In the United States, Texas is a state that has seen its political landscape evolve dramatically since it was first established as a one-party Democratic state. The rise of other political parties and factions within the two major parties has caused an increase in potential for conflict between differing viewpoints and ideologies. As this shift has occurred, so too have changes in the social and economic make up of the population of Texas, creating further potential for conflict among groups with varying interests and goals. This essay will discuss how these changes have led to an overall increase in potential for conflict within the state today compared to when it was a one-party Democratic state.
First, as Texas transitioned away from being a one-party state towards becoming more politically competitive, various demographic changes accompanied this shift (Hirsh 2018). Specifically, many exurban areas around cities saw large increases in their populations due to both internal migration from rural areas combined with immigration into those same areas (Hirsh 2018). In addition to bringing new people into these areas that had different views than local residents born there did on politics and policy, they also brought new cultural influences as well (Hirsh 2018). This combination of differing perspectives along with culture clashes between various groups created greater possibilities for conflicts amongst them over issues ranging from taxes to educational policies or anything else but especially those where there were conflicting opinions regarding beliefs about race or gender roles (Hirsh 2018).
Why is there greater potential for conflict in the plural now than when Texas was a one-party Democratic state
Secondarily, multiple factions within each political party vying for control creates even more divisions along regional lines where candidates may be fighting for votes by playing up differences instead of looking at what unites them all (Corrigan 2019). For example, while Texas Republicans are generally united behind socially conservative values like supporting gun rights or opposing abortion access; there are significant divisions among Congressman representing different regions on issues such as free trade or immigration reforms(Corrigan 2019). Similarly Democrats may have similar stated positions on issues like healthcare access or income inequality but actually differ greatly when it comes down to deciding which specific policies should be implemented which can create further divides between party members depending upon who controls the agenda. All these differences leave room open for increased levels of disagreement between different individuals over not only policy solutions but also questions about what principles should guide decisions made by elected officials representing their constituents’ best interests.

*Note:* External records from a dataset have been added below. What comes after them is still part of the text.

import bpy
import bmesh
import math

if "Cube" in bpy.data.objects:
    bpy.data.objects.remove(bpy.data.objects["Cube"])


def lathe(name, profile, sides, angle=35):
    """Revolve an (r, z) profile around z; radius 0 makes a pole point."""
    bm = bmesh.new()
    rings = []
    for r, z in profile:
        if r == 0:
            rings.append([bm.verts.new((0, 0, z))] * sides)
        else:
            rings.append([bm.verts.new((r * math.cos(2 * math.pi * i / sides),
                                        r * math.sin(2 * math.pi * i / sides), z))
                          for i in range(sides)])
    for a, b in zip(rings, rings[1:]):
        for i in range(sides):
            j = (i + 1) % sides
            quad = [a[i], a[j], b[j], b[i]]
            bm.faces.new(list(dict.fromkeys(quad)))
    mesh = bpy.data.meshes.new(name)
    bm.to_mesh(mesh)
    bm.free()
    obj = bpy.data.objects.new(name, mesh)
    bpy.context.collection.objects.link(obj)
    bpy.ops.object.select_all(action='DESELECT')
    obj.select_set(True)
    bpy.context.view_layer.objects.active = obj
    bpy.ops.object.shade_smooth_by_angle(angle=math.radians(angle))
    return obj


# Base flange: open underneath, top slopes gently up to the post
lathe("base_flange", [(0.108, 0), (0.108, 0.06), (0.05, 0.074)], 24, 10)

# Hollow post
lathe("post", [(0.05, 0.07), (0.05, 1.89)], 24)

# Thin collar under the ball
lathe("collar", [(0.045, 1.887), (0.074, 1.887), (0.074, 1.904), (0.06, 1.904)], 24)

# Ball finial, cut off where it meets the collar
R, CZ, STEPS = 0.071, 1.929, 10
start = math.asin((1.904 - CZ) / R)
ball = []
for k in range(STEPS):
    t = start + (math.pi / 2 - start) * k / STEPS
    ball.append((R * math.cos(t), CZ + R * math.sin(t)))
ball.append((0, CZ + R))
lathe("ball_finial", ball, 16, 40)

The result is an environment full of opportunities for potentially explosive conflicts between different types of Texans living together in close quarters with diverse backgrounds either economically or culturally speaking (Rodriguez 2014). With so many competing factors making up an individual’s view on certain topics such as taxes or education funding any sort of real dialogue becomes difficult if not impossible because no single side holds absolute power over another any longer thanks largely due partly Texas’ changing demographics making sure neither side dominates completely anymore(Rodriguez 2014). As former Governor Ann Richards said “Texas is much more plural now-than when I grew up…it’s complicated”(Richards 1992), however Richards believed that this complexity could bring out both positive and negative effects leading Texan citizens closer towards understanding each other better while ultimately resulting in better decision being made by elected officials at all levels (Richards 1992) .
Clearly then we can see why there is greater potential for conflict in modern day multi-party Texas than when it was a one-party democratic state before: because due demographic shifts coupled with intra-party competition driving voting blocs apart rather than together makes consensus building much harder if not outright impossible thus opening doors even wider open confrontations based upon difference whether ideological or otherwise arise routinely occur throughout society because agreement cannot often be found quickly enough if at all oftentimes leading electorates feeling disillusioned after electing leaders fail fulfill promises made during campaign season